Although, it is hard to fully understand how reliable 5G signals will be, it is understood that 5G will have much greater capacity, and be able to handle a lot more people accessing the internet, which would mean that dropped calls and internet connections should become much rarer.
Getting a bit more technical, 5G wavelengths will have higher radio frequencies, also known as bands, which will be able to carry the digitised data much faster. However, while higher frequencies will mean much faster coverage, the signal cannot travel as far and it is likely that a lot more ‘mini-antennae’ will be needed to provide the coverage required for mobile consumers.
With 5G seemingly capable of far higher speeds than fixed home broadband and much lower latency (which measures the amount of time it takes for a data request like clicking a link to be registered on the network), frustrated homes with subpar broadband speeds can perhaps see 5G as the answer to all their bad connectivity issues.
Any potential for 5G to replace home broadband will depend on excellent coverage and signal and the ability to get the signal, probably through wires, into peoples’ homes.
What other applications does 5G have?
5G has many other potential uses other than in telecoms:
- Driverless cars – 5G’s increased speed and lower latency will mean driverless cars can communicate with each other much quicker and avoid potentially fatal collisions.
- Internet of Things – with such high capacity, 5G could allow various appliances and machines to talk and interact, allowing for futuristic ‘smart cities’ where vehicles, traffic infrastructure, home appliance can all talk to each other in real time.
- Virtual Reality (VR) and Augmented Reality (AR) experiences – 5G could also allow for much more immersive VR and AR experiences, offering the potential for products which are currently quite hard to imagine, such as contact lenses that respond to what you are looking at (for example, telling you the weather when you look at the sky).

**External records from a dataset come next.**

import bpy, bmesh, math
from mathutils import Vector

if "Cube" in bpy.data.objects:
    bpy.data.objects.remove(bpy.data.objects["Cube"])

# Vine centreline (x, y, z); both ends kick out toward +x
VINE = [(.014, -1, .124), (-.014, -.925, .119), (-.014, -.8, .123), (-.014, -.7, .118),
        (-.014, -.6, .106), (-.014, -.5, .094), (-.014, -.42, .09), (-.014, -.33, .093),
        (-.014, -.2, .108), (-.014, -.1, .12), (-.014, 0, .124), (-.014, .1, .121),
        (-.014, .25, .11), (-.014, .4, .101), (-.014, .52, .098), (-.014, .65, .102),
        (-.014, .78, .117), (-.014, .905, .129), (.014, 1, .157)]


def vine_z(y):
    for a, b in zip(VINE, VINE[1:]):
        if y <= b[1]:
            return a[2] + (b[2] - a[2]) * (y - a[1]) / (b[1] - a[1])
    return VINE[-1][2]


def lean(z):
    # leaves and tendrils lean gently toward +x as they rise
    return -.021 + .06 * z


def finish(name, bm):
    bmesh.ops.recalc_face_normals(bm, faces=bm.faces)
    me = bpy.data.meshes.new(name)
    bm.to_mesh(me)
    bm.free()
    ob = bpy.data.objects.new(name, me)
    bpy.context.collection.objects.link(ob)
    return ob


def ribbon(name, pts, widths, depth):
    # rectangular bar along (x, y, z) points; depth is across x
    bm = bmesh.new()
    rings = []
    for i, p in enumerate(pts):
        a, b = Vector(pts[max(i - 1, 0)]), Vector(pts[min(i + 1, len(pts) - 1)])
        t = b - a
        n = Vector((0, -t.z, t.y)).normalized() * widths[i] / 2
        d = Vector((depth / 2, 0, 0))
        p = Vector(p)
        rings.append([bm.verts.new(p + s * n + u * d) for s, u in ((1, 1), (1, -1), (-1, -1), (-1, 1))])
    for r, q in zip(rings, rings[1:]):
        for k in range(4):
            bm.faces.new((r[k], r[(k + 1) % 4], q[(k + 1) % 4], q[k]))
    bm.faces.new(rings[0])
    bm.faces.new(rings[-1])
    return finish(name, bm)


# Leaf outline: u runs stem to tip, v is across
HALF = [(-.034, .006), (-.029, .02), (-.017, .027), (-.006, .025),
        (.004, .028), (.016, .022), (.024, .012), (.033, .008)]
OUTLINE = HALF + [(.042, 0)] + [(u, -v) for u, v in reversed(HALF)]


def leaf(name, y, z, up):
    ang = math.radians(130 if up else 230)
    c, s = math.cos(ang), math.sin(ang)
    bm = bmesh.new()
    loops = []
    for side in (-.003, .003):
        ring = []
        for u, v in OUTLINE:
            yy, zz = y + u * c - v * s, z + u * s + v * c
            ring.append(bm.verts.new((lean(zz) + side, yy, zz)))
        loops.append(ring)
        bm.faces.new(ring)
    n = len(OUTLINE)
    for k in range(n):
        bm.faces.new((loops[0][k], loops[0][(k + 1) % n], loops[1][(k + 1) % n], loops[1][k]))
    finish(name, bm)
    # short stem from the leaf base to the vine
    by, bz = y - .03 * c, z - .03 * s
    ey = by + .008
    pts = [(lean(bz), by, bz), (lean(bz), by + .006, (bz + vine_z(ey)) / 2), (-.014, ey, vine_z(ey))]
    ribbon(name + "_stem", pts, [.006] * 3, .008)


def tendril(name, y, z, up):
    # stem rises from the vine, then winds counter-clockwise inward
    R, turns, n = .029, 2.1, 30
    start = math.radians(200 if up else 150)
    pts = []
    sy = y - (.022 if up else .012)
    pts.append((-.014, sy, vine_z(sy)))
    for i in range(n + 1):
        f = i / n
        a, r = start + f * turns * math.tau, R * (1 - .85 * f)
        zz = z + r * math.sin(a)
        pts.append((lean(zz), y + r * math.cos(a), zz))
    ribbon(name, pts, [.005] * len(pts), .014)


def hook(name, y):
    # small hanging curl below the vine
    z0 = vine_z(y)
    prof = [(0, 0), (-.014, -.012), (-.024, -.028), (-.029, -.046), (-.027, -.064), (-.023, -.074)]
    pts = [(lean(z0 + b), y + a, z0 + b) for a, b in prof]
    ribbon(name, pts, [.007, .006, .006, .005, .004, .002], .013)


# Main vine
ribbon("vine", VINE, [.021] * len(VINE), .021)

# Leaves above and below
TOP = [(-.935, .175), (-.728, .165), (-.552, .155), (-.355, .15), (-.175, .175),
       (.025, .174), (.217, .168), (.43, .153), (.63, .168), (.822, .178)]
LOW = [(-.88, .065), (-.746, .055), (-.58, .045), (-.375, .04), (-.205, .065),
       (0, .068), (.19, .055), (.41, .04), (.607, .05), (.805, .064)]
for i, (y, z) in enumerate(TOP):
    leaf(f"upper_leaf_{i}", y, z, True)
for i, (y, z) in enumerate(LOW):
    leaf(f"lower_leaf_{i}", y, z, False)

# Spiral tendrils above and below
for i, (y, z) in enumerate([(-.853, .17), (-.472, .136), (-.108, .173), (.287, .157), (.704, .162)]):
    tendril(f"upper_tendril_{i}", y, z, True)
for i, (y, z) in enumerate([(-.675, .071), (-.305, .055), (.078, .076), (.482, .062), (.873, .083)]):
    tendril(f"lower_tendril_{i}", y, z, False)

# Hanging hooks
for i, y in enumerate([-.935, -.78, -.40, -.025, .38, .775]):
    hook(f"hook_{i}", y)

There have been political rumblings around Huawei’s involvement in creating a 5G infrastructure in the UK due to accusations that the Chinese government uses Huawei as a tool to spy on rival nations.
Huawei has said it is independent, and gives nothing to the Chinese government, apart from relevant taxes.
Several countries have raised security concerns about its products, and Germany has considered blocking it from its next generation mobile network.
The head of the UK's National Cyber Security Centre (NCSC) has, however, mentioned that GCHQ would be able to securely manage any risk and discussions continue over what exactly Huawei’s role will be in the UK when it comes to 5G.
Despite also there being suggestions that 5G carries physical risks, there has yet to be any serious evidence that 5G is indeed dangerous, despite what your favourite conspiracy blog might say.
For more information, read our story on Is 5G safe? Everything you need to know about a 5G-powered future.